Fisheries Minister Stuart Nash says commercial and recreational catch limits for longfin eels could be cut to prevent numbers dropping further.
Mr Nash has asked his staff to investigate, after a survey funded by conservation charity Reconnecting Northland found no longfin eels large enough to breed in 12km of the Wairua and Northern Wairoa rivers.
"If people are saying 'look, 20 years ago we used to catch a whole lot of these, now we're not seeing anything, in fact the only eels we're seeing are less than one metre long', we need to take that sort of evidence seriously," Mr Nash said.
"If we need to takes measures in terms of cutting commercial and recreational catch, then we will do that."
Mr Nash said according to Fisheries New Zealand data, the commercial and recreational catch of the declining species was sustainable.
But he was asking his staff to sit down with the Northland survey-takers to discuss their findings.
Mr Nash said it was unlikely longfin eels would be removed from the quota system, because it provided the means to protect them if necessary.
The eel survey this summer was carried out by river campaigner Millan Ruka and Whatitiri hapu members.
Mr Ruka has called for rāhui, or temporary ban, on commercial longfin eel fishing to allow eel numbers to recover.
He said officials needed to rethink the way they estimated populations of the declining eel species.
The Ministry of Fisheries calculated eel numbers over an area from south of Auckland to Cape Reinga, but within that region, certain catchments were being hammered by commercial fishers, he said.
"Fresh water fisheries management definitely needs an overhaul," Mr Ruka said.
"Sections of our river are fished to the bone, there's nothing there.
"It's very good news that Minister Nash will look into it."
Some marae could not exercise their cultural rights to take eels, because there were no longer enough of the fish in the river, Mr Ruka said.
Although the longfin eel is classed as 'at-risk and declining', commercial fishers are allowed to take 34 tonnes of longfin eels a year from northern rivers.

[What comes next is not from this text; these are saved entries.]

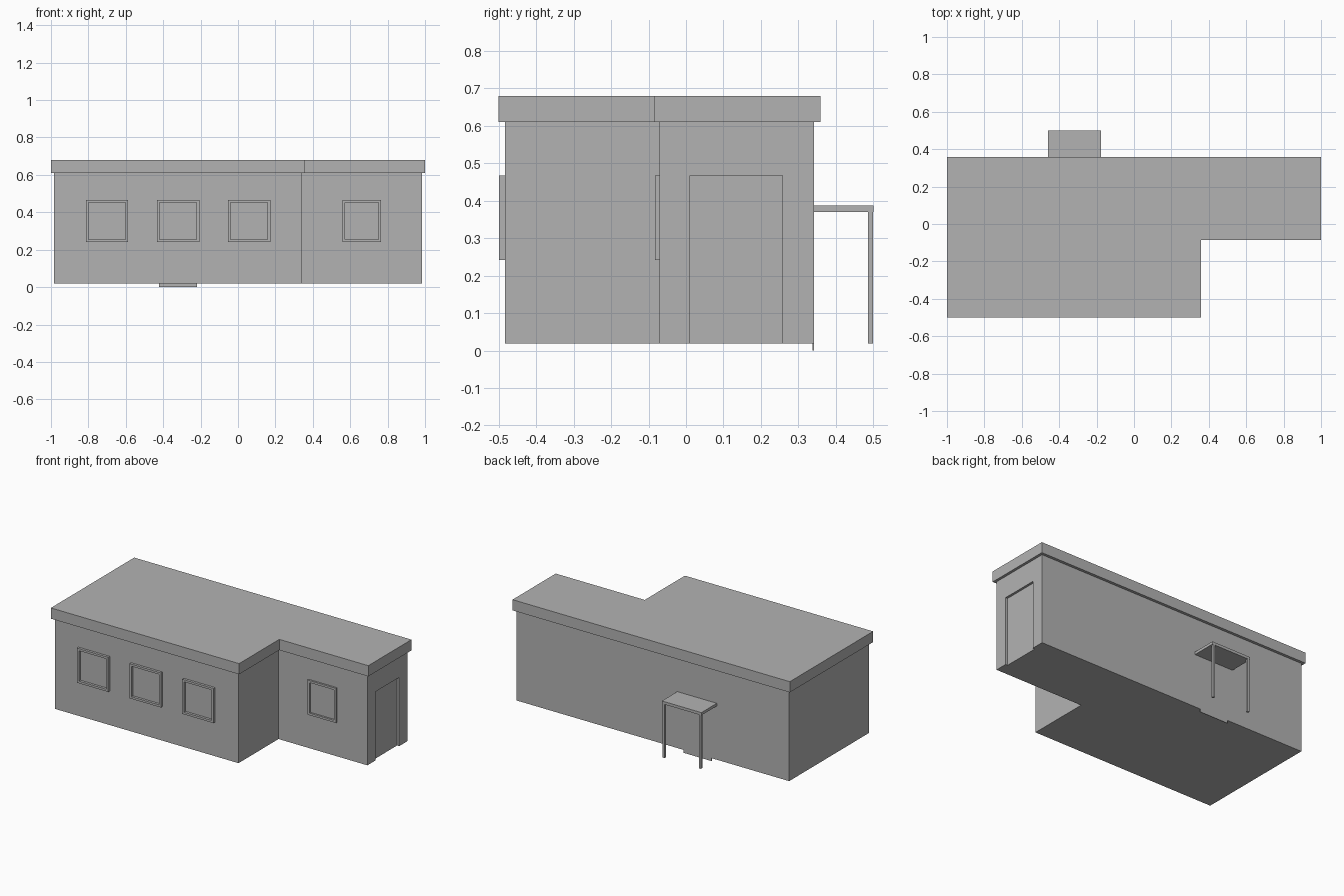
import bpy
import bmesh

if "Cube" in bpy.data.objects:
    bpy.data.objects.remove(bpy.data.objects["Cube"])

grey = bpy.data.materials.new("plain grey")
grey.diffuse_color = (0.45, 0.45, 0.45, 1)
grey.use_nodes = True
grey.node_tree.nodes["Principled BSDF"].inputs["Base Color"].default_value = grey.diffuse_color


def finish(name, bm):
    bmesh.ops.recalc_face_normals(bm, faces=bm.faces)
    mesh = bpy.data.meshes.new(name)
    bm.to_mesh(mesh)
    bm.free()
    mesh.materials.append(grey)
    obj = bpy.data.objects.new(name, mesh)
    bpy.context.collection.objects.link(obj)
    return obj


def prism(name, outline, z0, z1):
    """Extrude a floor-plan outline from z0 up to z1."""
    bm = bmesh.new()
    face = bm.faces.new([bm.verts.new((x, y, z0)) for x, y in outline])
    top = bmesh.ops.extrude_face_region(bm, geom=[face])["geom"]
    verts = [v for v in top if isinstance(v, bmesh.types.BMVert)]
    bmesh.ops.translate(bm, verts=verts, vec=(0, 0, z1 - z0))
    return finish(name, bm)


def box(name, x0, x1, y0, y1, z0, z1):
    return prism(name, [(x0, y0), (x1, y0), (x1, y1), (x0, y1)], z0, z1)


def ell(x0, x1, y0, y1, xi, yi):
    """L-shaped plan with the front right corner missing."""
    return [(x0, y0), (xi, y0), (xi, yi), (x1, yi), (x1, y1), (x0, y1)]


def window_frame(name, x0, x1, z0, z1, y_front, y_wall, rim=0.014):
    """Raised square frame around a pane level with the wall."""
    bm = bmesh.new()
    corners = [(x0, z0), (x1, z0), (x1, z1), (x0, z1)]
    inner = [(x0 + rim, z0 + rim), (x1 - rim, z0 + rim),
             (x1 - rim, z1 - rim), (x0 + rim, z1 - rim)]
    rings = [[bm.verts.new((x, y, z)) for x, z in pts] for pts, y in
             ((corners, y_wall), (corners, y_front), (inner, y_front), (inner, y_wall))]
    for a, b in zip(rings, rings[1:] + rings[:1]):
        for i in range(4):
            j = (i + 1) % 4
            bm.faces.new((a[i], a[j], b[j], b[i]))
    return finish(name, bm)


BASE, EAVES, TOP = 0.019, 0.609, 0.679

# Walls, with a shallow side doorway cut into the right end
walls = box_plan = prism("walls", ell(-0.983, 0.983, -0.483, 0.341, 0.342, -0.071), BASE, EAVES)
cutter = box("doorway_cutter", 0.968, 1.05, 0.011, 0.257, -0.05, 0.467)
cutter.hide_render = True
cutter.hide_set(True)
cut = walls.modifiers.new("doorway", 'BOOLEAN')
cut.operation = 'DIFFERENCE'
cut.solver = 'EXACT'
cut.object = cutter

# Flat roof slab overhanging the walls
prism("roof", ell(-1.0, 1.0, -0.5, 0.359, 0.358, -0.086), EAVES, TOP)

# Windows: three on the main front, one on the set-back wing
for i, x in enumerate((-0.813, -0.433, -0.053)):
    window_frame(f"front_window_{i + 1}", x, x + 0.226, 0.241, 0.467, -0.499, -0.483)
window_frame("wing_window", 0.559, 0.765, 0.241, 0.467, -0.083, -0.071)

# Rear door, flush with the wall and reaching the ground
box("rear_door", -0.423, -0.219, 0.337, 0.341, 0.0, BASE)

# Rear porch: canopy on two posts
box("porch_canopy", -0.461, -0.176, 0.341, 0.5, 0.369, 0.387)
for side, x in (("left", -0.457), ("right", -0.194)):
    box(f"porch_post_{side}", x, x + 0.014, 0.485, 0.499, BASE, 0.369)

The total allowable catch was reduced from 39 tonnes last year, based on estimates of the relative abundance of the fish.